Saved entries:
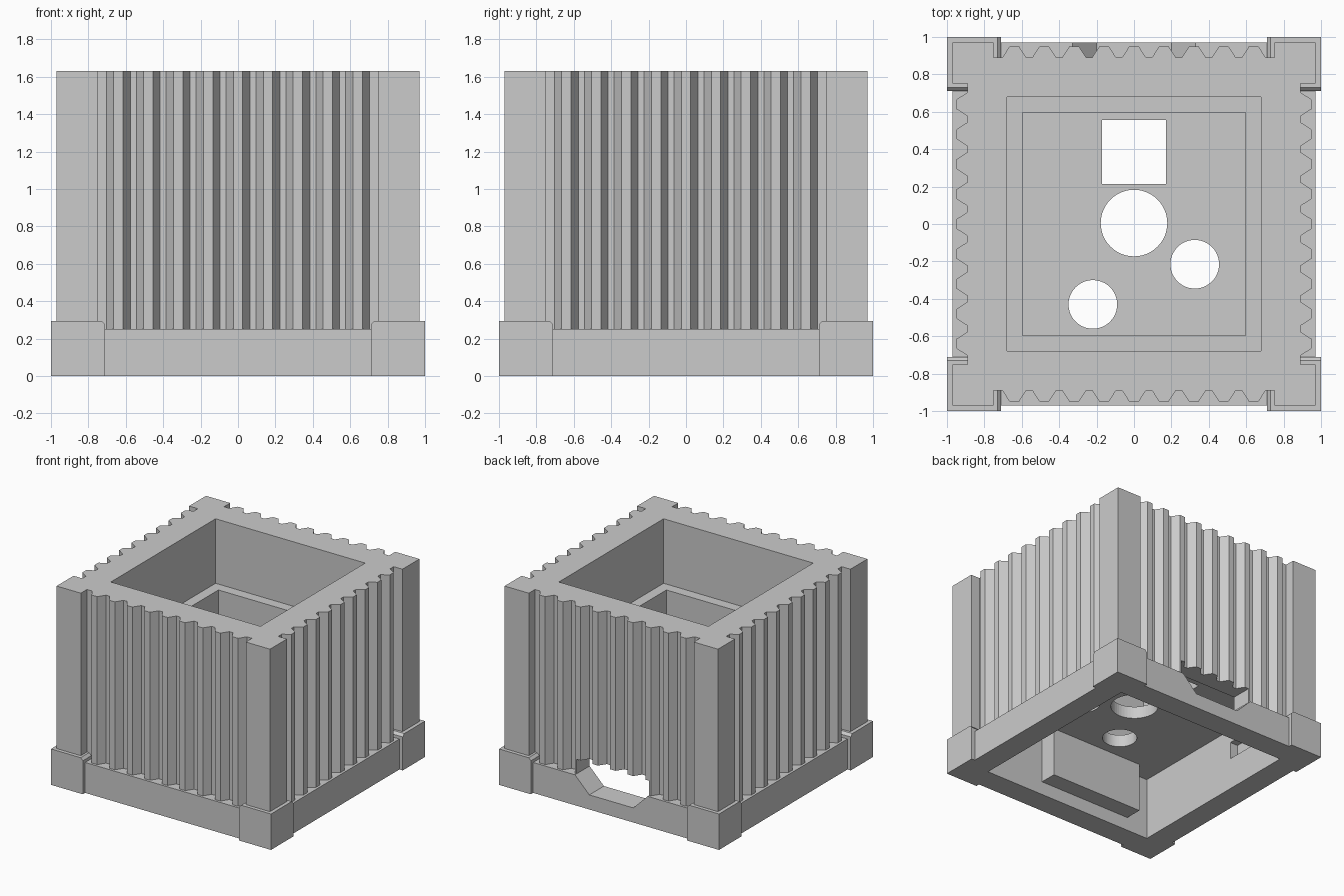
import bpy, bmesh, math
from mathutils import Matrix

cube = bpy.data.objects.get("Cube")
if cube:
    bpy.data.objects.remove(cube, do_unlink=True)

grey = bpy.data.materials.new("plain_grey")
grey.use_nodes = True
colour = (0.6, 0.6, 0.6, 1)
grey.diffuse_color = colour
grey.node_tree.nodes["Principled BSDF"].inputs["Base Color"].default_value = colour


def prism(name, outline, z0, z1, top=None, turn=None):
    """Closed solid between an outline at z0 and another (or the same) at z1."""
    bm = bmesh.new()
    low = [bm.verts.new((x, y, z0)) for x, y in outline]
    high = [bm.verts.new((x, y, z1)) for x, y in (top or outline)]
    bm.faces.new(low)
    bm.faces.new(high)
    for i in range(len(low)):
        j = (i + 1) % len(low)
        bm.faces.new((low[i], low[j], high[j], high[i]))
    if turn:
        bm.transform(turn)
    bmesh.ops.recalc_face_normals(bm, faces=bm.faces)
    mesh = bpy.data.meshes.new(name)
    bm.to_mesh(mesh)
    bm.free()
    mesh.materials.append(grey)
    obj = bpy.data.objects.new(name, mesh)
    bpy.context.collection.objects.link(obj)
    return obj


def rect(x0, x1, y0, y1):
    return [(x0, y0), (x1, y0), (x1, y1), (x0, y1)]


def square(h):
    return rect(-h, h, -h, h)


def circle(cx, cy, r, n=48):
    return [(cx + r * math.cos(2 * math.pi * i / n),
             cy + r * math.sin(2 * math.pi * i / n)) for i in range(n)]


def combine(target, tool, operation):
    mod = target.modifiers.new("combine", 'BOOLEAN')
    mod.operation = operation
    mod.solver = 'EXACT'
    mod.object = tool
    tool.hide_render = True
    bpy.context.view_layer.objects.active = target
    bpy.ops.object.modifier_apply(modifier=mod.name)
    bpy.data.objects.remove(tool, do_unlink=True)


# Ribbed wall outline: one side, turned four times
POST, RIB, GROOVE = 0.97, 0.95, 0.89
side = [(-POST, -POST), (-0.75, -POST), (-0.75, -GROOVE)]
for i in range(9):
    c = (i - 4) * 0.16
    side += [(c - 0.064, -GROOVE), (c - 0.025, -RIB),
             (c + 0.025, -RIB), (c + 0.064, -GROOVE)]
side += [(0.75, -GROOVE), (0.75, -POST)]
outline = []
for k in range(4):
    for x, y in side:
        for _ in range(k):
            x, y = -y, x
        outline.append((x, y))
body = prism("ribbed_housing", outline, 0.13, 1.63)

# Plinth and its four corner blocks with chamfered inner edges
combine(body, prism("plinth", square(POST), 0, 0.25), 'UNION')
for k in range(4):
    turn = Matrix.Rotation(k * math.pi / 2, 4, 'Z')
    combine(body, prism("block_lower", rect(0.71, 1, 0.71, 1), 0, 0.275, turn=turn), 'UNION')
    # upper part tapers slightly on the two inner sides
    combine(body, prism("block_upper", rect(0.71, 1, 0.71, 1), 0.275, 0.295,
                        rect(0.73, 1, 0.73, 1), turn), 'UNION')

# Stepped well from above, and wide hollow from below, leaving a floor plate
cutters = [
    prism("upper_well", square(0.68), 1.10, 1.8),
    prism("lower_well", square(0.595), 0.61, 1.3),
    prism("under_hollow", square(0.78), -0.2, 0.51),
    # holes through the floor plate
    prism("square_hole", rect(-0.17, 0.17, 0.215, 0.555), 0.4, 0.7),
    prism("centre_hole", circle(0, 0.005, 0.178), 0.4, 0.7),
    prism("side_hole", circle(0.325, -0.215, 0.13), 0.4, 0.7),
    prism("front_hole", circle(-0.22, -0.43, 0.13), 0.4, 0.7),
    # shallow pocket inside one wall
    prism("wall_pocket", rect(-0.85, -0.7, 0.2, 0.45), 0.26, 0.4),
]
# Cable opening through the back wall
stand = Matrix.Rotation(math.pi / 2, 4, 'X')
opening = [(-0.2, 0.12), (0.2, 0.12), (0.33, 0.25),
           (0.33, 0.37), (-0.33, 0.37), (-0.33, 0.25)]
cutters.append(prism("cable_opening", opening, -1.1, -0.7, turn=stand))
for cutter in cutters:
    combine(body, cutter, 'DIFFERENCE')

# Thick pad under the floor plate against the front wall
combine(body, prism("inner_pad", rect(-0.59, 0.25, -0.82, -0.64), 0.11, 0.55), 'UNION')

for poly in body.data.polygons:
    poly.use_smooth = False
    poly.material_index = 0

Directions :: All entries must come back exactly as written, though without their pictures.

Written answer ::
import bpy, bmesh, math
from mathutils import Matrix

cube = bpy.data.objects.get("Cube")
if cube:
    bpy.data.objects.remove(cube, do_unlink=True)

grey = bpy.data.materials.new("plain_grey")
grey.use_nodes = True
colour = (0.6, 0.6, 0.6, 1)
grey.diffuse_color = colour
grey.node_tree.nodes["Principled BSDF"].inputs["Base Color"].default_value = colour


def prism(name, outline, z0, z1, top=None, turn=None):
    """Closed solid between an outline at z0 and another (or the same) at z1."""
    bm = bmesh.new()
    low = [bm.verts.new((x, y, z0)) for x, y in outline]
    high = [bm.verts.new((x, y, z1)) for x, y in (top or outline)]
    bm.faces.new(low)
    bm.faces.new(high)
    for i in range(len(low)):
        j = (i + 1) % len(low)
        bm.faces.new((low[i], low[j], high[j], high[i]))
    if turn:
        bm.transform(turn)
    bmesh.ops.recalc_face_normals(bm, faces=bm.faces)
    mesh = bpy.data.meshes.new(name)
    bm.to_mesh(mesh)
    bm.free()
    mesh.materials.append(grey)
    obj = bpy.data.objects.new(name, mesh)
    bpy.context.collection.objects.link(obj)
    return obj


def rect(x0, x1, y0, y1):
    return [(x0, y0), (x1, y0), (x1, y1), (x0, y1)]


def square(h):
    return rect(-h, h, -h, h)


def circle(cx, cy, r, n=48):
    return [(cx + r * math.cos(2 * math.pi * i / n),
             cy + r * math.sin(2 * math.pi * i / n)) for i in range(n)]


def combine(target, tool, operation):
    mod = target.modifiers.new("combine", 'BOOLEAN')
    mod.operation = operation
    mod.solver = 'EXACT'
    mod.object = tool
    tool.hide_render = True
    bpy.context.view_layer.objects.active = target
    bpy.ops.object.modifier_apply(modifier=mod.name)
    bpy.data.objects.remove(tool, do_unlink=True)


# Ribbed wall outline: one side, turned four times
POST, RIB, GROOVE = 0.97, 0.95, 0.89
side = [(-POST, -POST), (-0.75, -POST), (-0.75, -GROOVE)]
for i in range(9):
    c = (i - 4) * 0.16
    side += [(c - 0.064, -GROOVE), (c - 0.025, -RIB),
             (c + 0.025, -RIB), (c + 0.064, -GROOVE)]
side += [(0.75, -GROOVE), (0.75, -POST)]
outline = []
for k in range(4):
    for x, y in side:
        for _ in range(k):
            x, y = -y, x
        outline.append((x, y))
body = prism("ribbed_housing", outline, 0.13, 1.63)

# Plinth and its four corner blocks with chamfered inner edges
combine(body, prism("plinth", square(POST), 0, 0.25), 'UNION')
for k in range(4):
    turn = Matrix.Rotation(k * math.pi / 2, 4, 'Z')
    combine(body, prism("block_lower", rect(0.71, 1, 0.71, 1), 0, 0.275, turn=turn), 'UNION')
    # upper part tapers slightly on the two inner sides
    combine(body, prism("block_upper", rect(0.71, 1, 0.71, 1), 0.275, 0.295,
                        rect(0.73, 1, 0.73, 1), turn), 'UNION')

# Stepped well from above, and wide hollow from below, leaving a floor plate
cutters = [
    prism("upper_well", square(0.68), 1.10, 1.8),
    prism("lower_well", square(0.595), 0.61, 1.3),
    prism("under_hollow", square(0.78), -0.2, 0.51),
    # holes through the floor plate
    prism("square_hole", rect(-0.17, 0.17, 0.215, 0.555), 0.4, 0.7),
    prism("centre_hole", circle(0, 0.005, 0.178), 0.4, 0.7),
    prism("side_hole", circle(0.325, -0.215, 0.13), 0.4, 0.7),
    prism("front_hole", circle(-0.22, -0.43, 0.13), 0.4, 0.7),
    # shallow pocket inside one wall
    prism("wall_pocket", rect(-0.85, -0.7, 0.2, 0.45), 0.26, 0.4),
]
# Cable opening through the back wall
stand = Matrix.Rotation(math.pi / 2, 4, 'X')
opening = [(-0.2, 0.12), (0.2, 0.12), (0.33, 0.25),
           (0.33, 0.37), (-0.33, 0.37), (-0.33, 0.25)]
cutters.append(prism("cable_opening", opening, -1.1, -0.7, turn=stand))
for cutter in cutters:
    combine(body, cutter, 'DIFFERENCE')

# Thick pad under the floor plate against the front wall
combine(body, prism("inner_pad", rect(-0.59, 0.25, -0.82, -0.64), 0.11, 0.55), 'UNION')

for poly in body.data.polygons:
    poly.use_smooth = False
    poly.material_index = 0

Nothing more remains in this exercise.